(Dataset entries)

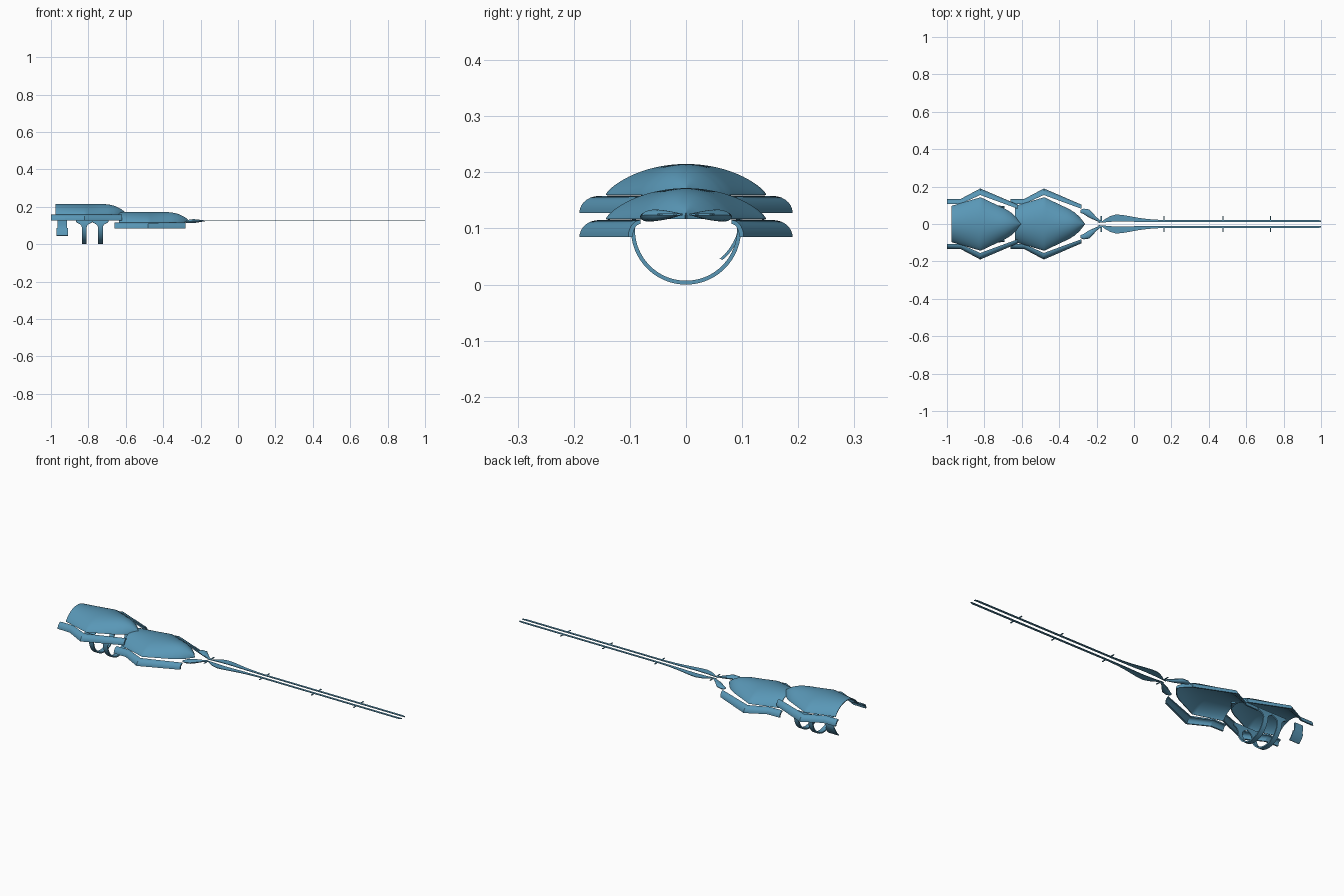
import bpy, bmesh, math
from mathutils import Vector

if "Cube" in bpy.data.objects:
    bpy.data.objects.remove(bpy.data.objects["Cube"])

steel = bpy.data.materials.new("blue steel")
steel.diffuse_color = (0.10, 0.31, 0.47, 1)
steel.use_nodes = True
steel.node_tree.nodes["Principled BSDF"].inputs["Base Color"].default_value = steel.diffuse_color


def finish(name, bm, angle=30, recalc=True):
    """Turn a bmesh into a named object, smooth below the given edge angle."""
    if recalc:
        bmesh.ops.recalc_face_normals(bm, faces=bm.faces)
    me = bpy.data.meshes.new(name)
    bm.to_mesh(me)
    bm.free()
    me.materials.append(steel)
    ob = bpy.data.objects.new(name, me)
    bpy.context.collection.objects.link(ob)
    smooth(ob, angle)
    return ob


def smooth(ob, angle):
    ob.data.polygons.foreach_set("use_smooth", [True] * len(ob.data.polygons))
    ob.data.set_sharp_from_angle(angle=math.radians(angle))


def loft(name, sections, angle=30):
    """Skin closed cross-sections and cap both ends."""
    bm = bmesh.new()
    rows = [[bm.verts.new(p) for p in s] for s in sections]
    n = len(rows[0])
    for a, b in zip(rows, rows[1:]):
        for j in range(n):
            k = (j + 1) % n
            bm.faces.new((a[j], a[k], b[k], b[j]))
    bm.faces.new(rows[0])
    bm.faces.new(rows[-1])
    return finish(name, bm, angle)


def interp(pts, x):
    for (x0, y0), (x1, y1) in zip(pts, pts[1:]):
        if x <= x1:
            return y0 + (y1 - y0) * (x - x0) / (x1 - x0)
    return pts[-1][1]


# Domed shells: angular plan, arched section, nose dropping at the front
PLAN = [(-.975, .097), (-.82, .143), (-.685, .079), (-.655, .06),
        (-.63, .037), (-.615, .018), (-.603, .002)]


def shell(name, dx, base):
    xs = [p[0] for p in PLAN]
    for (a, _), (b, _) in zip(PLAN, PLAN[1:]):
        n = max(2, round((b - a) / .012))
        xs += [a + (b - a) * i / n for i in range(1, n)]
    bm = bmesh.new()
    rows = []
    for x in sorted(xs):
        s = max(0, (x + .75) / .147)
        h = .055 * (1 - .8 * s ** 2.9)
        w = interp(PLAN, x)
        row = []
        for j in range(33):
            a = math.pi * (j / 32 - .5)
            row.append(bm.verts.new((x + dx, w * math.sin(a),
                                     base + h * max(0, math.cos(a)) ** 1.5)))
        rows.append(row)
    for a, b in zip(rows, rows[1:]):
        for j in range(32):
            bm.faces.new((a[j], b[j], b[j + 1], a[j + 1]))
    ob = finish(name, bm, 30, recalc=False)
    mod = ob.modifiers.new("thickness", 'SOLIDIFY')
    mod.thickness = .004
    mod.offset = -1
    bpy.context.view_layer.objects.active = ob
    bpy.ops.object.modifier_apply(modifier=mod.name)
    smooth(ob, 40)


shell("rear_shell", 0, .16)
shell("front_shell", .34, .117)


# Side rails: bent strips with a curved plate section (x, inner y, width)
RAIL = [(-1.0, .108, .025), (-.925, .108, .027), (-.822, .155, .035), (-.62, .081, .022)]


def rail(name, dx, top, side):
    sections = []
    for x, y, w in RAIL:
        outer, inner = [], []
        for i in range(8):
            a = math.radians(90 * i / 7)
            outer.append((x + dx, side * (y + w * math.sin(a)), top - .03 + .03 * math.cos(a)))
            inner.append((x + dx, side * (y + (w - .008) * math.sin(a)),
                          top - .03 + .023 * math.cos(a)))
        sections.append(outer + inner[::-1])
    loft(name, sections, 20)


for side, tag in ((1, "left"), (-1, "right")):
    rail("rear_rail_" + tag, 0, .158, side)
    rail("front_rail_" + tag, .34, .115, side)


# Wrist rings, flared at the top so the pair joins
def ring(name, cx):
    cz, ro, ri = .098, .098, .091
    a0 = math.radians(-20)
    sections = []
    for i in range(73):
        a = a0 + (math.pi - 2 * a0) * i / 72
        c, s = math.cos(a), -math.sin(a)
        z = cz + ro * s
        f = min(1, max(0, (z - .088) / .03))
        hw = .013 + .03 * f ** 2.5
        sections.append([(cx - hw, ro * c, cz + ro * s), (cx + hw, ro * c, cz + ro * s),
                         (cx + hw, ri * c, cz + ri * s), (cx - hw, ri * c, cz + ri * s)])
    loft(name, sections)


ring("wrist_ring_rear", -.822)
ring("wrist_ring_front", -.736)

# Rear clasp: a curved tab hanging on one side only (y, z, half width)
CLASP = [(.065, .044, .03), (.074, .052, .03), (.082, .062, .03), (.089, .073, .03),
         (.094, .084, .03), (.0945, .085, .025), (.098, .1, .025), (.099, .128, .025)]
loft("rear_clasp", [[(-.94 - w, y, z), (-.94 + w, y, z),
                     (-.94 + w, y - .005, z + .002), (-.94 - w, y - .005, z + .002)]
                    for y, z, w in CLASP], 35)

# Twin blades: flat plan outline, wide near the root, then a long thin bar
OUTER = [(-.19, .014), (-.172, .014), (-.15, .029), (-.125, .043), (-.095, .051),
         (-.06, .048), (-.02, .041), (.03, .032), (.08, .026), (.14, .022),
         (.985, .022), (1.0, .017)]
INNER = [(1.0, .010), (.14, .010), (.03, .011), (-.06, .014), (-.12, .012), (-.19, .006)]
# Blade roots: faceted leaf (x, inner y, outer y, bottom z, top z)
ROOT = [(-.285, .060, .076, .117, .122), (-.268, .052, .082, .112, .130),
        (-.24, .034, .078, .113, .134), (-.222, .026, .060, .115, .133),
        (-.2, .016, .036, .119, .130), (-.175, .007, .016, .123, .127)]
for side, tag in ((1, "left"), (-1, "right")):
    outline = OUTER + INNER
    loft("blade_" + tag, [[(x, side * y, z) for x, y in outline] for z in (.1235, .1265)])
    sections = []
    for x, yi, yo, zb, zt in ROOT:
        ym, zm = (yi + yo) / 2, (zb + zt) / 2
        ry, rz = (yo - yi) / 2, (zt - zb) / 2
        sections.append([(x, side * (ym + ry * math.cos(t * math.pi / 6)),
                          zm + rz * math.sin(t * math.pi / 6)) for t in range(12)])
    loft("blade_root_" + tag, sections, 35)
    # Small cross pins along the bars
    for i, x in enumerate((-.175, .16, .475, .73)):
        bm = bmesh.new()
        bmesh.ops.create_cube(bm, size=1)
        y0 = .012 if i == 0 else .02
        for v in bm.verts:
            v.co = Vector((x + v.co.x * .006, side * ((y0 + .043) / 2 + v.co.y * (.043 - y0)),
                           .125 + v.co.z * .003))
        finish("pin_%s_%d" % (tag, i + 1), bm)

Instructions to follow = Among the lines above, which ones hold the string "cross"? Show them.

Exercise response =
    """Skin closed cross-sections and cap both ends."""
    # Small cross pins along the bars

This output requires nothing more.